◆ What to work on ◆
With both ends included, repeat exactly the lines of the entries below from the one containing "# Left side clump" down to the one containing "for z, x0, x1, y0, y1", and no others.

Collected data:
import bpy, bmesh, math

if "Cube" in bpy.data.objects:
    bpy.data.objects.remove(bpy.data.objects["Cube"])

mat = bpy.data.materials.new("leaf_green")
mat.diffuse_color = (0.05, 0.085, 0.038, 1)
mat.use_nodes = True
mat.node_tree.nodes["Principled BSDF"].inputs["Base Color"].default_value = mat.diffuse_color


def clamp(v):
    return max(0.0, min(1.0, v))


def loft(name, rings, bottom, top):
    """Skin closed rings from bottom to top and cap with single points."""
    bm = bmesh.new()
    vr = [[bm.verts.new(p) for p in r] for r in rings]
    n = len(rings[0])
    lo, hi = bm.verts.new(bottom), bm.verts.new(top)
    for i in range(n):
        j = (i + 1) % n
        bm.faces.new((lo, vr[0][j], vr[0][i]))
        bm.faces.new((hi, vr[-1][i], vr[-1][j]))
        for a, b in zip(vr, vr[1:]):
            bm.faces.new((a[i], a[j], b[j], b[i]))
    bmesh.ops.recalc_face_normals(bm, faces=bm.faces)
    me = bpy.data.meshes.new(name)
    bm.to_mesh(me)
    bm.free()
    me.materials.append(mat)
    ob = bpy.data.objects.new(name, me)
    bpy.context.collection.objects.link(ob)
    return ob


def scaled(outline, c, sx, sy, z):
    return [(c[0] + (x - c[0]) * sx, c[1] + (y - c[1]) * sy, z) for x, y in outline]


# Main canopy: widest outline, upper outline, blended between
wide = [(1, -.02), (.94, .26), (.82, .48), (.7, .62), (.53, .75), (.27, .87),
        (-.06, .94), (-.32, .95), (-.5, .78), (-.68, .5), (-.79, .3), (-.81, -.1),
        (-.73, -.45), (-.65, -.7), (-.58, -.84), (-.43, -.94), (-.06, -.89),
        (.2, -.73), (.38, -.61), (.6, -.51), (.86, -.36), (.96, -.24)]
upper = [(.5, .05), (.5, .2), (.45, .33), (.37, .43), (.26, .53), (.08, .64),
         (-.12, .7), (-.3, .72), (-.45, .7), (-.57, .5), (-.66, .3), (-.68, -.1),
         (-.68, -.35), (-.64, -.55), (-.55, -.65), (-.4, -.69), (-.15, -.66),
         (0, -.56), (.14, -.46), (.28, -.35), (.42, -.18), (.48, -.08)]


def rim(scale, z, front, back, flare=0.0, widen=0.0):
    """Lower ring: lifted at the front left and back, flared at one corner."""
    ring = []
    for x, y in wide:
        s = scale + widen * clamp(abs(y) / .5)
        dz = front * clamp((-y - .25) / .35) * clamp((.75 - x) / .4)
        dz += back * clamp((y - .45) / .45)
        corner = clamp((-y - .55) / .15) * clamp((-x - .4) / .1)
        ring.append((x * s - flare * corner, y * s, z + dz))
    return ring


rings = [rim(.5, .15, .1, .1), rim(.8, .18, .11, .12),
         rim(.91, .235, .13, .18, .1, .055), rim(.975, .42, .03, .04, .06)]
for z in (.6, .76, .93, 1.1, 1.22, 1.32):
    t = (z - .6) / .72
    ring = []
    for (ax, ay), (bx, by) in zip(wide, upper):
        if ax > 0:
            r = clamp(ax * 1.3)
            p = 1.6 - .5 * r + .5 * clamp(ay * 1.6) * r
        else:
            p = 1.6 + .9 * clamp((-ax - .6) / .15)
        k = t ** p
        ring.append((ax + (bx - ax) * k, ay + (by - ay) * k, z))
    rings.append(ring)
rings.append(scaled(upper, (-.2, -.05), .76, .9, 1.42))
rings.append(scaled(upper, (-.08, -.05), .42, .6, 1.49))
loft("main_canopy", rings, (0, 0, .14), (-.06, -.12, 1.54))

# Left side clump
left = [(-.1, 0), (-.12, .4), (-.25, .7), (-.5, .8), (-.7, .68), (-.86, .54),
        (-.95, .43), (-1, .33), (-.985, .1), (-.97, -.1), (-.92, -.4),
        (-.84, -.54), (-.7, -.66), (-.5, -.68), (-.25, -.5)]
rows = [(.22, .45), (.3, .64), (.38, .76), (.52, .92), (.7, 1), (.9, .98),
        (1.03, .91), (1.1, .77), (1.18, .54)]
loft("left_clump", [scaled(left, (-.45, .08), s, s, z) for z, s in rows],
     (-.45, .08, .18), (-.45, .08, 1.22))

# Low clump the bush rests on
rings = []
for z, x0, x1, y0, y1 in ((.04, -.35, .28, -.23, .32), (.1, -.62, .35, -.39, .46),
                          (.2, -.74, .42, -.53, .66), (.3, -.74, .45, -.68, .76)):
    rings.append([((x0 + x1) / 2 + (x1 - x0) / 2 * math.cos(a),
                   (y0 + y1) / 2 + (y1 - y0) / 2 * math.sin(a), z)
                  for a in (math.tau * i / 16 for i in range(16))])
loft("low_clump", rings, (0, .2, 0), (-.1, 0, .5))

◆ Expected output ◆
# Left side clump
left = [(-.1, 0), (-.12, .4), (-.25, .7), (-.5, .8), (-.7, .68), (-.86, .54),
        (-.95, .43), (-1, .33), (-.985, .1), (-.97, -.1), (-.92, -.4),
        (-.84, -.54), (-.7, -.66), (-.5, -.68), (-.25, -.5)]
rows = [(.22, .45), (.3, .64), (.38, .76), (.52, .92), (.7, 1), (.9, .98),
        (1.03, .91), (1.1, .77), (1.18, .54)]
loft("left_clump", [scaled(left, (-.45, .08), s, s, z) for z, s in rows],
     (-.45, .08, .18), (-.45, .08, 1.22))

# Low clump the bush rests on
rings = []
for z, x0, x1, y0, y1 in ((.04, -.35, .28, -.23, .32), (.1, -.62, .35, -.39, .46),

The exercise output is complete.